| Problem |
Give back exactly the lines from the beginning of the listing below to the line holding "bmesh.ops.recalc_face_normals(bm, faces=list(bm.faces))", both ends included; the pictures stay out.

| Data |

BEGIN

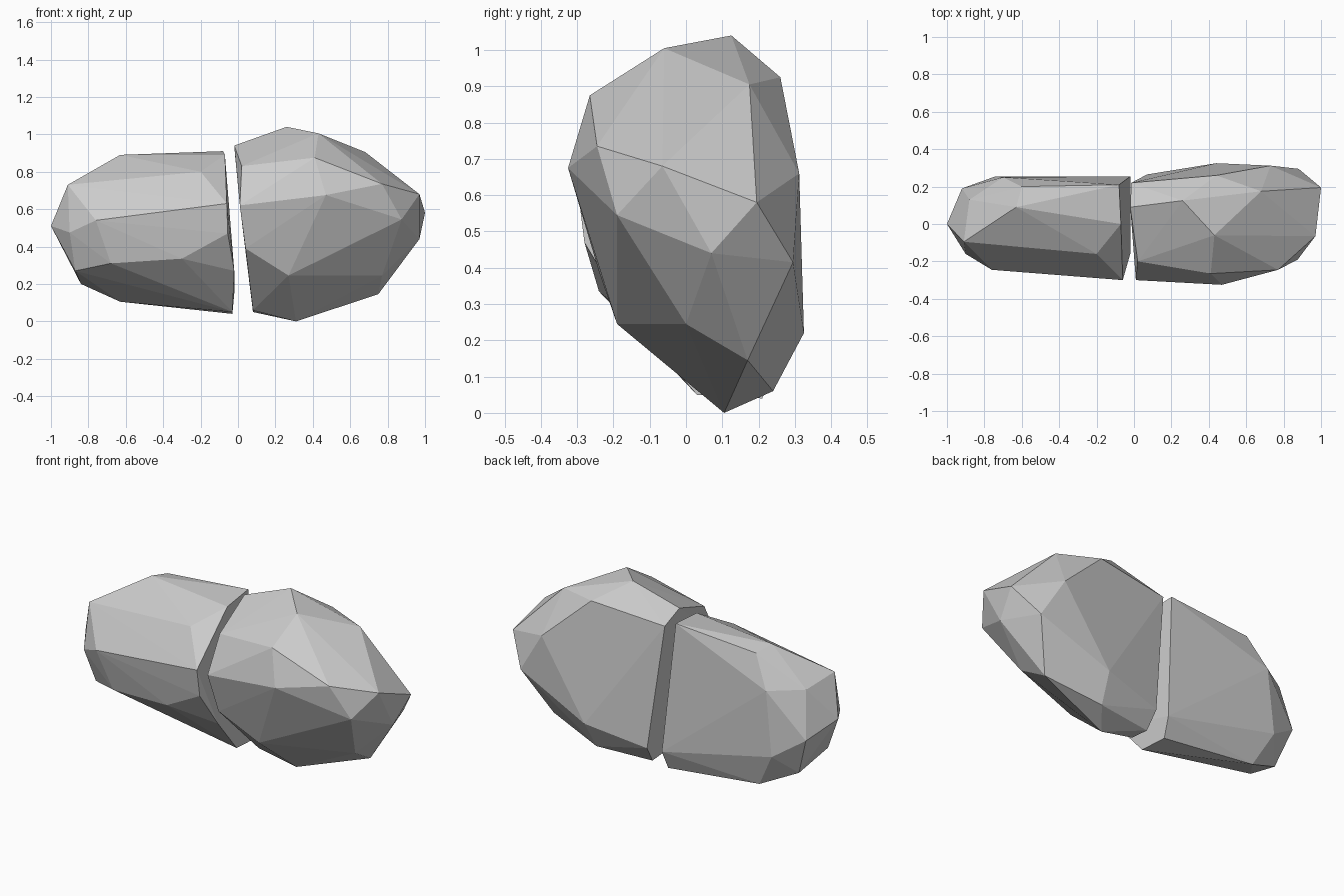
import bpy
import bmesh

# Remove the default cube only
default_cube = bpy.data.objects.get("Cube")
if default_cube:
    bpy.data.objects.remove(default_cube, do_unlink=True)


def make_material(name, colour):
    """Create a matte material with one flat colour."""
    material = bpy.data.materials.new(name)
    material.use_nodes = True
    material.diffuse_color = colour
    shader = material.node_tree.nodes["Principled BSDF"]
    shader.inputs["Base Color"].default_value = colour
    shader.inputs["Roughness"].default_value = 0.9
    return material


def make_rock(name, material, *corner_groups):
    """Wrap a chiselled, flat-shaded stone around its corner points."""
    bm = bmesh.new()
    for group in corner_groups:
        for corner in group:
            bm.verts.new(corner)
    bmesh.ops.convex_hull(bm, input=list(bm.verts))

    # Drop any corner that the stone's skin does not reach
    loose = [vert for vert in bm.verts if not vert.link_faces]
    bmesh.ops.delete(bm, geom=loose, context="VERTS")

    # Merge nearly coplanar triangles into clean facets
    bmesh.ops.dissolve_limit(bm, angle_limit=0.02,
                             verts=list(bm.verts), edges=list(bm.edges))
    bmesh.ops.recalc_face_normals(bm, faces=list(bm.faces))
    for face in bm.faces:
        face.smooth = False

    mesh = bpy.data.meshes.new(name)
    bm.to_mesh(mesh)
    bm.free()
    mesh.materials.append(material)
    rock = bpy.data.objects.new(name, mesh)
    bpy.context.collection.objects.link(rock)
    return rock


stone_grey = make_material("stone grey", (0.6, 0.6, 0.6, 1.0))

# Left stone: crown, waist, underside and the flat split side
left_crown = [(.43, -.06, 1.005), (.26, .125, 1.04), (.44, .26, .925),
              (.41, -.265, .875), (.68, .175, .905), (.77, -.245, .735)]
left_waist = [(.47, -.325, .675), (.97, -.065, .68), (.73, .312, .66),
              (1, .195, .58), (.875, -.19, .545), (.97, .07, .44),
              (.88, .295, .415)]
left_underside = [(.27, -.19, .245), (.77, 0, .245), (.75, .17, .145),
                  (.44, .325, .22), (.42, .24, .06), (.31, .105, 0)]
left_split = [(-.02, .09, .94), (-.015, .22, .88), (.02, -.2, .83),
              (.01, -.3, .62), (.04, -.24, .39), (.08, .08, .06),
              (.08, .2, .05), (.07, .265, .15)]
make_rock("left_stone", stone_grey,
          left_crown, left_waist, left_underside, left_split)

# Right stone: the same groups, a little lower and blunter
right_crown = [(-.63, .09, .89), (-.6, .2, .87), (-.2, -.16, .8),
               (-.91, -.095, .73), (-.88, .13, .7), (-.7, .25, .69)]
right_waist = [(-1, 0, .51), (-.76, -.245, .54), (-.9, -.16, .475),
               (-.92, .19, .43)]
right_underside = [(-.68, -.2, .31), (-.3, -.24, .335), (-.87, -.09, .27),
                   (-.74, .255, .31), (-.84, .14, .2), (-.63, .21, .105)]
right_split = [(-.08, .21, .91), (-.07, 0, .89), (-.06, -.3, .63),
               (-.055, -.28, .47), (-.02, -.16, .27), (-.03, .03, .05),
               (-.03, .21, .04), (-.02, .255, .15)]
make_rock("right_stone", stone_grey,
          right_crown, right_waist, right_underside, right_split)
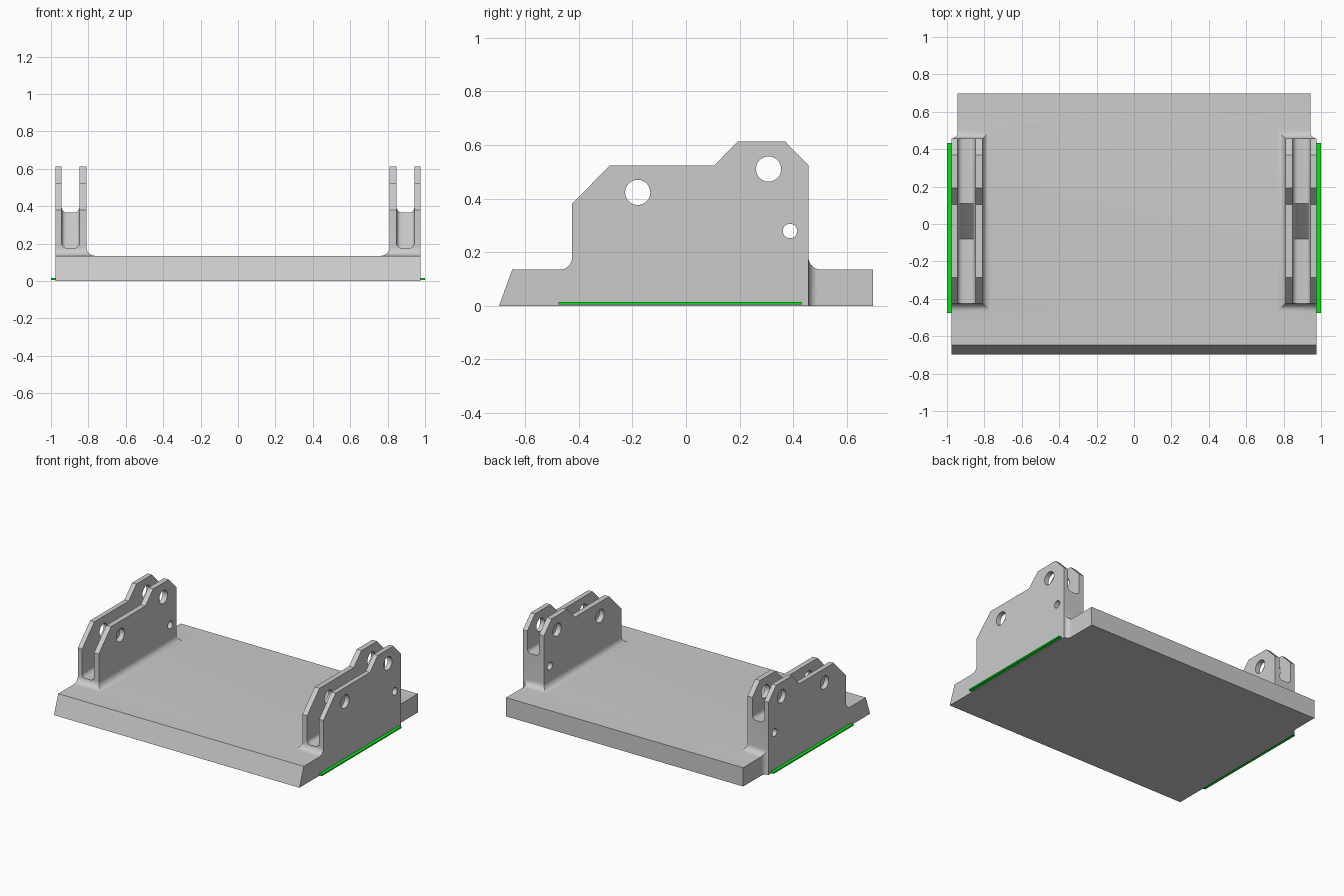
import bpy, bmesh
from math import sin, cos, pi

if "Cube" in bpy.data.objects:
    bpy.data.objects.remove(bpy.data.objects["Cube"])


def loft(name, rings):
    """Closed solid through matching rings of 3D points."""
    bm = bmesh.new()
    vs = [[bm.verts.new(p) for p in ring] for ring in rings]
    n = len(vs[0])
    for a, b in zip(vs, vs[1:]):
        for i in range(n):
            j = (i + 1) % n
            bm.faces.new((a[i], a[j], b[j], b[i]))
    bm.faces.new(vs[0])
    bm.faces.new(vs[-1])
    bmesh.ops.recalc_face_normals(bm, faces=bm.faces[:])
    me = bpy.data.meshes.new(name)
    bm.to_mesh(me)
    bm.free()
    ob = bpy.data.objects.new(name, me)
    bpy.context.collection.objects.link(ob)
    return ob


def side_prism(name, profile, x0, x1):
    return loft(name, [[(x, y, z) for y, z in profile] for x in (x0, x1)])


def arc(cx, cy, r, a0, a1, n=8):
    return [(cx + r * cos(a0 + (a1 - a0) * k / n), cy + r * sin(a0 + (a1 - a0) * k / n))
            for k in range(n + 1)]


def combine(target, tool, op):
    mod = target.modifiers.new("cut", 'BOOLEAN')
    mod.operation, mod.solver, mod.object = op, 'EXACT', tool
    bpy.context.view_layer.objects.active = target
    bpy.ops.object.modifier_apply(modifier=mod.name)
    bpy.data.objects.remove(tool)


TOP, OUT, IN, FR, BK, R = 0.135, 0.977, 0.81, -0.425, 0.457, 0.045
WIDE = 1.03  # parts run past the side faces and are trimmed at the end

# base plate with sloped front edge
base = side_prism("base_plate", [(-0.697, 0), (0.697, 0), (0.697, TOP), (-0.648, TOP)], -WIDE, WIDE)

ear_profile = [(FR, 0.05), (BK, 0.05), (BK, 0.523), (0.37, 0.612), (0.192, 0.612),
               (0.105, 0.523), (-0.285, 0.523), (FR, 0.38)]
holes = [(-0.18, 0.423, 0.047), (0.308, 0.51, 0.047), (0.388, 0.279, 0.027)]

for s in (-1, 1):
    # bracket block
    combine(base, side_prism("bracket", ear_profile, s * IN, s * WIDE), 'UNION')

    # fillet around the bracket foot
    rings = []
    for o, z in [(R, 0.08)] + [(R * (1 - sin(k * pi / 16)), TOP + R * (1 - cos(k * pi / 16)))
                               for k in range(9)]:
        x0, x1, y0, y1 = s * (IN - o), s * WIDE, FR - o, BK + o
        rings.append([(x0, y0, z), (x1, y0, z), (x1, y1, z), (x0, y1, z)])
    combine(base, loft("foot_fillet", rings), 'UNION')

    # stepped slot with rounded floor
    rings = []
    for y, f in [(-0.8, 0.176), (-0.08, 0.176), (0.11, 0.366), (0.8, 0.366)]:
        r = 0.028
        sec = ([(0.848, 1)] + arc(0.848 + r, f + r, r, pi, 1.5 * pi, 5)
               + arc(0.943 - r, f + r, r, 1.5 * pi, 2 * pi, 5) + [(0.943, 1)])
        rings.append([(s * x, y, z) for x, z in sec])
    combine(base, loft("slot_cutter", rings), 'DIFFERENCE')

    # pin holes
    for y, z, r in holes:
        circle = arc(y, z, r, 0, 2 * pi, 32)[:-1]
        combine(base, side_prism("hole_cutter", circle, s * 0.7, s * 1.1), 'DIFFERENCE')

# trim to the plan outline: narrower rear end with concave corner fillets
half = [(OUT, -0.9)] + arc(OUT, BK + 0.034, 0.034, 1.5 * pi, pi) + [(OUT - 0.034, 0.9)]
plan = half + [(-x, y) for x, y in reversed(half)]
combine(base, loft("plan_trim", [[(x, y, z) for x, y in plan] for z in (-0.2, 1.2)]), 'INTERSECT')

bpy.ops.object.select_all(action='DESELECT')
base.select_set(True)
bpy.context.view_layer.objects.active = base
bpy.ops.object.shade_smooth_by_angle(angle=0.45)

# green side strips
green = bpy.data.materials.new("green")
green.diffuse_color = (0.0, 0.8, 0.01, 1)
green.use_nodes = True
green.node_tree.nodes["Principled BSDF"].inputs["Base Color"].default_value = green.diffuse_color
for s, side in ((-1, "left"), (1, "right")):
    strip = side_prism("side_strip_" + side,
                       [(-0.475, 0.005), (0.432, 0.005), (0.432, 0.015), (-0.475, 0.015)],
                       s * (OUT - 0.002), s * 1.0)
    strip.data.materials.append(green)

END

| Written response |
import bpy
import bmesh

# Remove the default cube only
default_cube = bpy.data.objects.get("Cube")
if default_cube:
    bpy.data.objects.remove(default_cube, do_unlink=True)


def make_material(name, colour):
    """Create a matte material with one flat colour."""
    material = bpy.data.materials.new(name)
    material.use_nodes = True
    material.diffuse_color = colour
    shader = material.node_tree.nodes["Principled BSDF"]
    shader.inputs["Base Color"].default_value = colour
    shader.inputs["Roughness"].default_value = 0.9
    return material


def make_rock(name, material, *corner_groups):
    """Wrap a chiselled, flat-shaded stone around its corner points."""
    bm = bmesh.new()
    for group in corner_groups:
        for corner in group:
            bm.verts.new(corner)
    bmesh.ops.convex_hull(bm, input=list(bm.verts))

    # Drop any corner that the stone's skin does not reach
    loose = [vert for vert in bm.verts if not vert.link_faces]
    bmesh.ops.delete(bm, geom=loose, context="VERTS")

    # Merge nearly coplanar triangles into clean facets
    bmesh.ops.dissolve_limit(bm, angle_limit=0.02,
                             verts=list(bm.verts), edges=list(bm.edges))
    bmesh.ops.recalc_face_normals(bm, faces=list(bm.faces))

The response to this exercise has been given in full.